SUPPLIED MATERIAL:
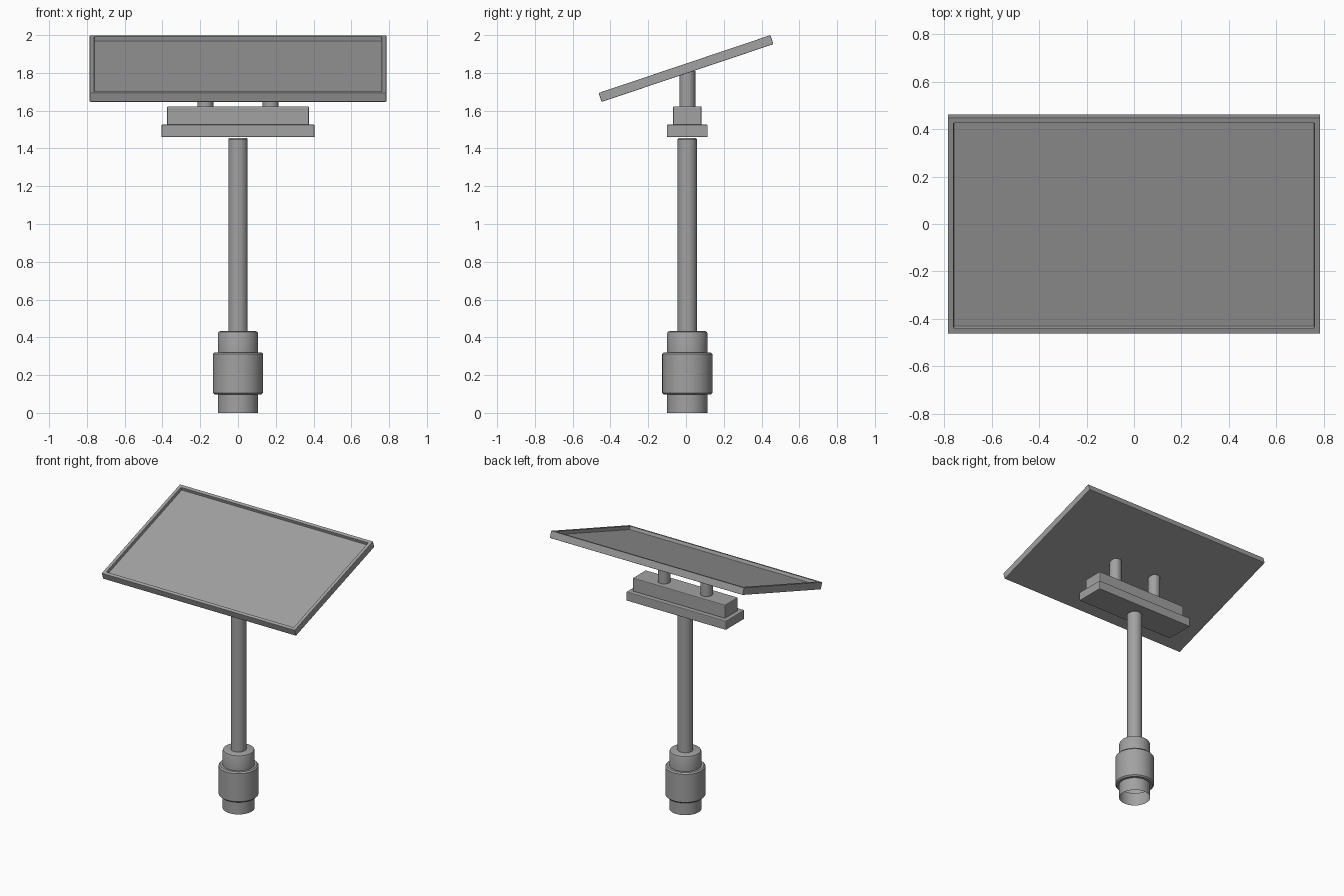
import bpy, bmesh, math
from mathutils import Matrix

cube = bpy.data.objects.get("Cube")
if cube:
    bpy.data.objects.remove(cube, do_unlink=True)

POLE_Y = 0.007
TILT = math.radians(18.6)

grey = bpy.data.materials.new("plain grey")
grey.use_nodes = True
grey.diffuse_color = (0.36, 0.36, 0.36, 1)
grey.node_tree.nodes["Principled BSDF"].inputs["Base Color"].default_value = (0.36, 0.36, 0.36, 1)


def finish(name, bm, smooth=False, bevel=0):
    """Turn a bmesh into a named object with the shared material."""
    bmesh.ops.recalc_face_normals(bm, faces=bm.faces)
    mesh = bpy.data.meshes.new(name)
    bm.to_mesh(mesh)
    bm.free()
    mesh.materials.append(grey)
    obj = bpy.data.objects.new(name, mesh)
    bpy.context.collection.objects.link(obj)
    if bevel:
        mod = obj.modifiers.new("soft edges", "BEVEL")
        mod.width, mod.segments = bevel, 2
    if smooth:
        bpy.ops.object.select_all(action="DESELECT")
        obj.select_set(True)
        bpy.context.view_layer.objects.active = obj
        bpy.ops.object.shade_smooth_by_angle(angle=math.radians(35))
    return obj


def lathe(name, profile, x=0, steps=48):
    """Spin a (radius, height) profile around a vertical axis."""
    bm = bmesh.new()
    verts = [bm.verts.new((r, 0, z)) for r, z in profile]
    edges = [bm.edges.new(pair) for pair in zip(verts, verts[1:])]
    bmesh.ops.spin(bm, geom=verts + edges, cent=(0, 0, 0), axis=(0, 0, 1),
                   angle=math.tau, steps=steps, use_duplicate=False)
    bmesh.ops.remove_doubles(bm, verts=bm.verts, dist=0.0001)
    bmesh.ops.translate(bm, verts=bm.verts, vec=(x, POLE_Y, 0))
    return finish(name, bm, smooth=True)


def box(name, size, bottom):
    """Upright block centred on the pole."""
    bm = bmesh.new()
    bmesh.ops.create_cube(bm, size=1)
    bmesh.ops.scale(bm, verts=bm.verts, vec=size)
    bmesh.ops.translate(bm, verts=bm.verts, vec=(0, POLE_Y, bottom + size[2] / 2))
    return finish(name, bm, bevel=0.005)


# Stepped base socket, open underneath
lathe("base_socket", [
    (0.107, 0), (0.107, 0.097), (0.124, 0.097), (0.133, 0.106),
    (0.133, 0.312), (0.124, 0.321), (0.107, 0.321), (0.107, 0.418),
    (0.103, 0.429), (0.093, 0.433), (0, 0.433)])

# Pole
lathe("pole", [(0.0515, 0.43), (0.0515, 1.448), (0.047, 1.454), (0, 1.454)])

# Mounting bracket in two tiers
box("bracket_lower", (0.81, 0.216, 0.066), 1.46)
box("bracket_upper", (0.75, 0.15, 0.1), 1.523)

# Two short posts carrying the panel
for side, x in (("left", 0.173), ("right", -0.173)):
    lathe(side + "_post", [(0, 1.6), (0.042, 1.6), (0.042, 1.81), (0, 1.81)], x, 32)

# Tilted panel with a raised rim around a recessed face
bm = bmesh.new()
bmesh.ops.create_cube(bm, size=1)
bmesh.ops.scale(bm, verts=bm.verts, vec=(1.57, 0.96, 0.05))
bm.faces.ensure_lookup_table()
top = max(bm.faces, key=lambda f: f.calc_center_median().z)
bmesh.ops.inset_region(bm, faces=[top], thickness=0.034)
bmesh.ops.inset_region(bm, faces=[top], thickness=0.001, depth=-0.024)
bmesh.ops.transform(bm, verts=bm.verts,
                    matrix=Matrix.Translation((0, 0, 1.823)) @ Matrix.Rotation(TILT, 4, "X"))
finish("panel", bm, bevel=0.003)
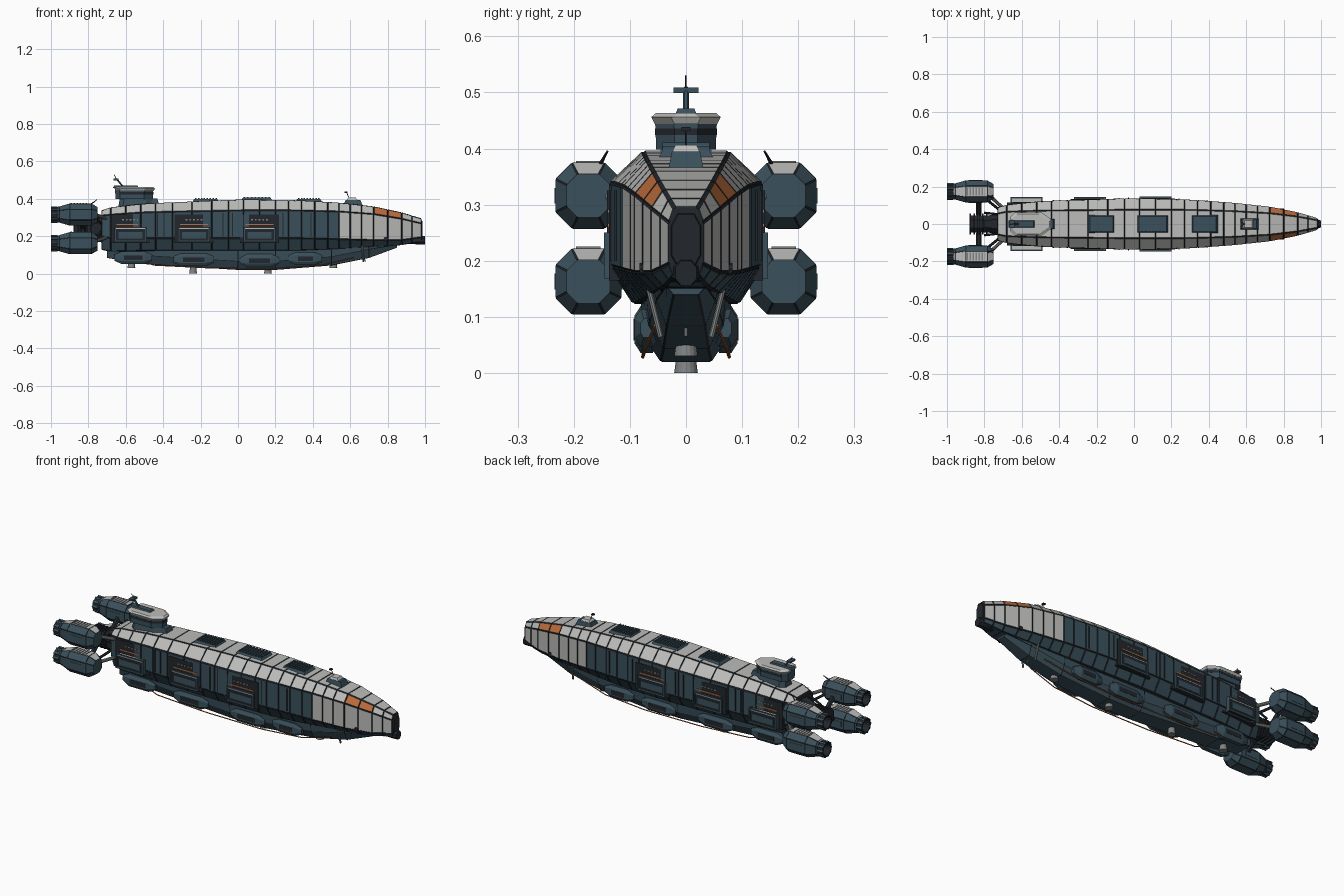
import bpy, bmesh, math
from mathutils import Vector

if "Cube" in bpy.data.objects:
    bpy.data.objects.remove(bpy.data.objects["Cube"])


def material(name, c):
    m = bpy.data.materials.new(name)
    m.diffuse_color = (*c, 1)
    m.use_nodes = True
    m.node_tree.nodes["Principled BSDF"].inputs["Base Color"].default_value = m.diffuse_color
    return m


LIGHT = material("light_plate", (.50, .50, .49))
TEAL = material("teal_plate", (.042, .08, .105))
DARK = material("dark_frame", (.016, .02, .025))
ORANGE = material("orange_plate", (.50, .15, .045))
MID = material("mid_grey", (.22, .23, .23))
MATS = [LIGHT, TEAL, DARK, ORANGE, MID]


def finish(name, bm, paint=None, mat=None):
    bmesh.ops.recalc_face_normals(bm, faces=bm.faces)
    me = bpy.data.meshes.new(name)
    for m in ([mat] if mat else MATS):
        me.materials.append(m)
    if paint:
        for f in bm.faces:
            f.material_index = MATS.index(paint(f))
    bm.to_mesh(me)
    bm.free()
    ob = bpy.data.objects.new(name, me)
    bpy.context.collection.objects.link(ob)
    return ob


def loft_mesh(rings, caps=True):
    bm = bmesh.new()
    vs = [[bm.verts.new(p) for p in r] for r in rings]
    n = len(vs[0])
    for a, b in zip(vs, vs[1:]):
        for i in range(n):
            bm.faces.new((a[i], a[(i + 1) % n], b[(i + 1) % n], b[i]))
    if caps:
        bm.faces.new(vs[0])
        bm.faces.new(vs[-1])
    bmesh.ops.recalc_face_normals(bm, faces=bm.faces)
    return bm


def sym(x, half):
    """Cross-section mirrored in y, points given from top to bottom."""
    return [(x, y, z) for y, z in half] + [(x, -y, z) for y, z in reversed(half)]


def octo(x, hy, hz, cy, cz, k=.45):
    """Chamfered square section."""
    pts = [(k, 1), (1, k), (1, -k), (k, -1), (-k, -1), (-1, -k), (-1, k), (-k, 1)]
    return [(x, cy + a * hy, cz + b * hz) for a, b in pts]


def block(name, x0, x1, y0, y1, z0, z1, mat, tx=0, ty=0):
    """Box whose top is drawn in by tx and ty."""
    lo = [(x0, y0, z0), (x1, y0, z0), (x1, y1, z0), (x0, y1, z0)]
    hi = [(x0 + tx, y0 + ty, z1), (x1 - tx, y0 + ty, z1), (x1 - tx, y1 - ty, z1), (x0 + tx, y1 - ty, z1)]
    return finish(name, loft_mesh([lo, hi]), mat=mat)


def side_block(name, x0, x1, ya, yb, z0, z1, mat, s):
    return block(name, x0, x1, min(s * ya, s * yb), max(s * ya, s * yb), z0, z1, mat)


def rod(name, p, q, r, mat, r2=None, n=10):
    p, q = Vector(p), Vector(q)
    rot = (q - p).to_track_quat('Z', 'Y')
    circ = [Vector((math.cos(t), math.sin(t), 0)) for t in (2 * math.pi * i / n for i in range(n))]
    rings = [[o + rot @ (c * k) for c in circ] for o, k in ((p, r), (q, r if r2 is None else r2))]
    return finish(name, loft_mesh(rings), mat=mat)


# ---- Main hull: x, top z, top half width, side half width, shoulder z, side bottom z, belly half width, belly z
KEYS = [(-.73, .335, .055, .085, .31, .20, .060, .13), (-.68, .352, .065, .100, .315, .19, .065, .12),
        (-.5, .372, .071, .120, .328, .19, .082, .125), (0, .394, .076, .136, .338, .19, .094, .125),
        (.3, .391, .075, .128, .338, .19, .088, .125), (.54, .377, .068, .110, .332, .185, .07, .135),
        (.725, .357, .057, .090, .318, .18, .055, .145), (.875, .325, .039, .060, .293, .18, .038, .155),
        (.98, .293, .02, .029, .268, .195, .02, .175)]


def hull_at(x):
    for a, b in zip(KEYS, KEYS[1:]):
        if x <= b[0]:
            t = (x - a[0]) / (b[0] - a[0])
            return [u + (v - u) * t for u, v in zip(a[1:], b[1:])]
    return KEYS[-1][1:]


def hull_ring(x):
    top, a, w, zs, zl, b, zb = hull_at(x)
    return sym(x, [(a, top), (w, zs), (w, zl), (b, zb)])


STATIONS = [-.73, -.68, -.6, -.52, -.44, -.35, -.245, -.14, -.05, .03, .115, .2, .27, .34, .41,
            .48, .54, .6, .66, .725, .8, .875, .93, .98]
BAYS = [(-.66, -.49), (-.32, -.15), (.03, .20)]

bm = loft_mesh([hull_ring(x) for x in STATIONS])
plates = [f for f in bm.faces if abs(f.normal.x) < .9]
rim = set(bmesh.ops.inset_individual(bm, faces=plates, thickness=.003, depth=.0025, use_even_offset=True)['faces'])


def hull_paint(f):
    c, n = f.calc_center_median(), f.normal
    if f in rim or abs(n.x) > .9:
        return DARK
    if n.z > .25:
        return ORANGE if .725 < c.x < .875 and abs(n.y) > .35 else LIGHT
    if n.z < -.25:
        return TEAL
    return LIGHT if c.x > .54 else TEAL


finish("main_hull", bm, hull_paint)

# ---- Keel under the hull
keel = [(-.70, .055, .05, .085), (-.5, .07, .05, .052), (0, .075, .045, .021), (.2, .075, .045, .021),
        (.5, .065, .04, .045), (.7, .052, .034, .085), (.85, .035, .022, .14)]
bm = loft_mesh([sym(x, [(w + .008, .165), (w, z + .045 if z < .13 else .155), (b, z)]) for x, w, b, z in keel])
rim_k = bmesh.ops.inset_individual(bm, faces=[f for f in bm.faces if abs(f.normal.x) < .9],
                                   thickness=.003, depth=.001)['faces']
rim_k = set(rim_k)
finish("keel", bm, lambda f: DARK if f in rim_k else TEAL)

# ---- Nose cap and chin
finish("nose_cap", loft_mesh([octo(.972, .029, .052, 0, .236, .55), octo(.986, .025, .046, 0, .236, .55)]), mat=DARK)
finish("chin", loft_mesh([octo(.83, .026, .018, 0, .178), octo(.96, .026, .023, 0, .18), octo(1, .019, .022, 0, .178)]), mat=DARK)

for s in (1, -1):
    # Cargo bays along the flanks
    for x0, x1 in BAYS:
        w = hull_at((x0 + x1) / 2)[2]
        yo = max(w + .010, .141)
        side_block("bay_recess", x0 - .02, x1 + .02, w - .03, w + .004, .165, .315, DARK, s)
        side_block("bay_orange_strip", x0 + .01, x1 - .01, w - .01, w + .007, .260, .266, ORANGE, s)
        side_block("bay_body", x0 + .006, x1 - .006, w - .03, yo - .002, .178, .238, DARK, s)
        side_block("bay_ledge", x0 + .004, x1 - .004, w - .03, yo - .001, .238, .243, LIGHT, s)
        side_block("bay_door", x0 + .02, x1 - .02, w, yo, .188, .222, TEAL, s)
        for za, zb in ((.168, .178), (.243, .250)):
            side_block("bay_rail", x0, x1, yo - .004, yo + .003, za, zb, TEAL, s)
        for xa in (x0, x1 - .007):
            side_block("bay_post", xa, xa + .007, w - .03, yo + .003, .168, .250, TEAL, s)
        for i in range(5):
            xa = x0 + .04 + i * .02
            side_block("bay_lamp", xa, xa + .010, w - .01, w + .007, .285, .291, MID, s)
    # Vertical side ribs
    for x in (-.43, -.395, -.08, -.03, .24, .39):
        w = hull_at(x)[2]
        side_block("side_rib", x - .003, x + .003, w - .02, w + .006, .20, .325, DARK, s)
    # Keel pods
    for x0, x1, zc in ((-.66, -.46, .085), (-.345, -.13, .075), (.01, .22, .07), (.27, .45, .08)):
        ring = lambda x, k: octo(x, .022 * k, .034 * k, s * .07, zc, .5)
        finish("keel_pod", loft_mesh([ring(x0, .5), ring(x0 + .04, 1), ring(x1 - .04, 1), ring(x1, .5)]), mat=TEAL)
        side_block("keel_pod_panel", x0 + .05, x1 - .05, .08, .0935, zc - .012, zc + .012, DARK, s)
    # Belly pipe
    path = [(-.62, .06, .10), (-.45, .074, .045), (-.15, .077, .03), (.2, .077, .028), (.45, .072, .045), (.62, .055, .085)]
    for p, q in zip(path, path[1:]):
        rod("belly_pipe", (p[0], s * p[1], p[2]), (q[0], s * q[1], q[2]), .0028, ORANGE, n=6)
    # Forward braces and sensor balls
    rod("forward_brace", (.665, s * .066, .148), (.67, s * .045, .064), .005, MID, n=8)
    rod("nose_port", (.79, s * .06, .185), (.79, s * .083, .185), .012, DARK)

    # Engines
    for cz in (.316, .163):
        cy = s * .174
        secs = [(-.75, .038), (-.785, .058), (-.90, .058), (-.955, .042), (-.965, .04)]
        bm = loft_mesh([octo(x, h, h, cy, cz, .5) for x, h in secs])
        side = [f for f in bm.faces if abs(f.normal.x) < .9]
        rim_e = set(bmesh.ops.inset_individual(bm, faces=side, thickness=.002, depth=.001)['faces'])
        finish("engine_body", bm, lambda f: DARK if f in rim_e else LIGHT if f.normal.z > .8 else TEAL)
        circ = lambda x, r: [(x, cy + r * math.cos(i * math.pi / 8), cz + r * math.sin(i * math.pi / 8)) for i in range(16)]
        finish("engine_nozzle", loft_mesh([circ(-.955, .036), circ(-.97, .040), circ(-1, .040), circ(-1, .034),
                                           circ(-.968, .02)]), mat=DARK)
        for i in range(10):
            a = i * math.pi / 5
            d = Vector((0, math.cos(a), math.sin(a))) * .0395
            o = Vector((0, cy, cz))
            rod("nozzle_petal", o + d + Vector((-.966, 0, 0)), o + d + Vector((-.999, 0, 0)), .0065, TEAL, n=4)
        for i in range(6):
            xa = -.895 + i * .016
            block("engine_slat", xa, xa + .007, cy - .022, cy + .022, cz + .056, cz + .062, MID)
        block("engine_side_vent", -.885, -.81, cy - .0605, cy + .0605, cz - .014, cz + .014, TEAL)
        # Engine mounts
        rod("engine_strut", (-.69, s * .075, cz * .6 + .1), (-.775, s * .155, cz + .005), .009, MID)
        rod("engine_strut_thin", (-.70, s * .06, .25), (-.80, s * .14, cz), .007, DARK, n=6)
        rod("engine_beam", (-.83, s * .05, .24), (-.83, s * .14, cz), .014, DARK, n=6)
    rod("engine_fin", (-.79, s * .155, .368), (-.755, s * .14, .395), .004, DARK, .002, 6)
    rod("tail_truss", (-.71, s * .05, .32), (-.80, s * .06, .27), .006, DARK, n=6)

# ---- Aft reactor block with ribs
finish("aft_neck", loft_mesh([octo(-.80, .04, .055, 0, .24), octo(-.72, .06, .075, 0, .24)]), mat=DARK)
finish("aft_core", loft_mesh([octo(-.88, .045, .04, 0, .24), octo(-.78, .045, .045, 0, .24)]), mat=DARK)
for i in range(5):
    x = -.88 + i * .022
    finish("aft_rib", loft_mesh([octo(x, .056, .052, 0, .24), octo(x + .009, .056, .052, 0, .24)]), mat=DARK)

# ---- Roof hatches
for x0, x1 in ((-.25, -.095), (.01, .19), (.30, .455)):
    z = hull_at((x0 + x1) / 2)[0]
    block("roof_hatch", x0, x1, -.053, .053, z - .012, z + .013, TEAL, .016, .012)
    n = 8
    for i in range(n):
        xa = x0 + .02 + i * (x1 - x0 - .046) / (n - 1)
        block("hatch_rib", xa, xa + .008, -.042, .042, z + .008, z + .018, TEAL)

# ---- Bridge tower
def deck(name, x0, x1, h, z0, z1, mat, grow=0):
    def r(z, g):
        c = h * .45
        a, b, w = x0 - g, x1 + g, h + g
        return [(a, -w + c, z), (a + c, -w, z), (b - 2 * c, -w, z), (b, -w + 1.4 * c, z),
                (b, w - 1.4 * c, z), (b - 2 * c, w, z), (a + c, w, z), (a, w - c, z)]
    return finish(name, loft_mesh([r(z0, 0), r(z1, grow)]), mat=mat)


deck("bridge_base", -.64, -.44, .052, .355, .402, TEAL, -.008)
deck("bridge_walls", -.655, -.455, .053, .398, .446, TEAL, .002)
deck("bridge_window_band", -.655, -.452, .055, .424, .436, DARK)
deck("bridge_roof_lower", -.655, -.45, .056, .444, .456, LIGHT, .006)
deck("bridge_roof", -.66, -.445, .062, .456, .463, LIGHT, -.008)
block("bridge_step", -.47, -.42, -.03, .03, .365, .402, TEAL, .012, .006)
block("roof_machinery", -.67, -.53, -.02, .02, .458, .471, TEAL, .008, .005)
rod("mast", (-.615, 0, .465), (-.65, 0, .508), .005, TEAL, n=6)
rod("mast_spike", (-.65, 0, .505), (-.662, 0, .53), .0015, DARK, n=5)
block("mast_bar", -.665, -.64, -.022, .022, .499, .509, TEAL)

# ---- Forward turret
block("turret", .56, .67, -.033, .033, .355, .395, TEAL, .016, .008)
block("turret_top", .58, .64, -.025, .025, .393, .406, LIGHT, .01, .006)
rod("turret_antenna", (.595, 0, .40), (.58, 0, .437), .002, DARK, n=5)
block("turret_antenna_head", .57, .585, -.008, .008, .432, .438, DARK)

# ---- Belly sensors
for x, z in ((-.57, .03), (-.24, 0), (.16, 0), (.51, .03)):
    rod("belly_sensor", (x, 0, z), (x, 0, z + .045), .021, MID, .015, 16)
rod("chin_probe", (.67, 0, .10), (.68, 0, .065), .004, MID, n=6)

HOW TO COMPLETE THIS TASK: Repeat, word for word, the lines above between the line holding "-k), (-1, k), (-k, 1)]" and the line holding "return sym(x, [(a, top), (w, zs), (w, zl), (b, zb)])", inclusive; omit everything else.

RESPONSE TO THE TASK:
    pts = [(k, 1), (1, k), (1, -k), (k, -1), (-k, -1), (-1, -k), (-1, k), (-k, 1)]
    return [(x, cy + a * hy, cz + b * hz) for a, b in pts]


def block(name, x0, x1, y0, y1, z0, z1, mat, tx=0, ty=0):
    """Box whose top is drawn in by tx and ty."""
    lo = [(x0, y0, z0), (x1, y0, z0), (x1, y1, z0), (x0, y1, z0)]
    hi = [(x0 + tx, y0 + ty, z1), (x1 - tx, y0 + ty, z1), (x1 - tx, y1 - ty, z1), (x0 + tx, y1 - ty, z1)]
    return finish(name, loft_mesh([lo, hi]), mat=mat)


def side_block(name, x0, x1, ya, yb, z0, z1, mat, s):
    return block(name, x0, x1, min(s * ya, s * yb), max(s * ya, s * yb), z0, z1, mat)


def rod(name, p, q, r, mat, r2=None, n=10):
    p, q = Vector(p), Vector(q)
    rot = (q - p).to_track_quat('Z', 'Y')
    circ = [Vector((math.cos(t), math.sin(t), 0)) for t in (2 * math.pi * i / n for i in range(n))]
    rings = [[o + rot @ (c * k) for c in circ] for o, k in ((p, r), (q, r if r2 is None else r2))]
    return finish(name, loft_mesh(rings), mat=mat)


# ---- Main hull: x, top z, top half width, side half width, shoulder z, side bottom z, belly half width, belly z
KEYS = [(-.73, .335, .055, .085, .31, .20, .060, .13), (-.68, .352, .065, .100, .315, .19, .065, .12),
        (-.5, .372, .071, .120, .328, .19, .082, .125), (0, .394, .076, .136, .338, .19, .094, .125),
        (.3, .391, .075, .128, .338, .19, .088, .125), (.54, .377, .068, .110, .332, .185, .07, .135),
        (.725, .357, .057, .090, .318, .18, .055, .145), (.875, .325, .039, .060, .293, .18, .038, .155),
        (.98, .293, .02, .029, .268, .195, .02, .175)]


def hull_at(x):
    for a, b in zip(KEYS, KEYS[1:]):
        if x <= b[0]:
            t = (x - a[0]) / (b[0] - a[0])
            return [u + (v - u) * t for u, v in zip(a[1:], b[1:])]
    return KEYS[-1][1:]


def hull_ring(x):
    top, a, w, zs, zl, b, zb = hull_at(x)
    return sym(x, [(a, top), (w, zs), (w, zl), (b, zb)])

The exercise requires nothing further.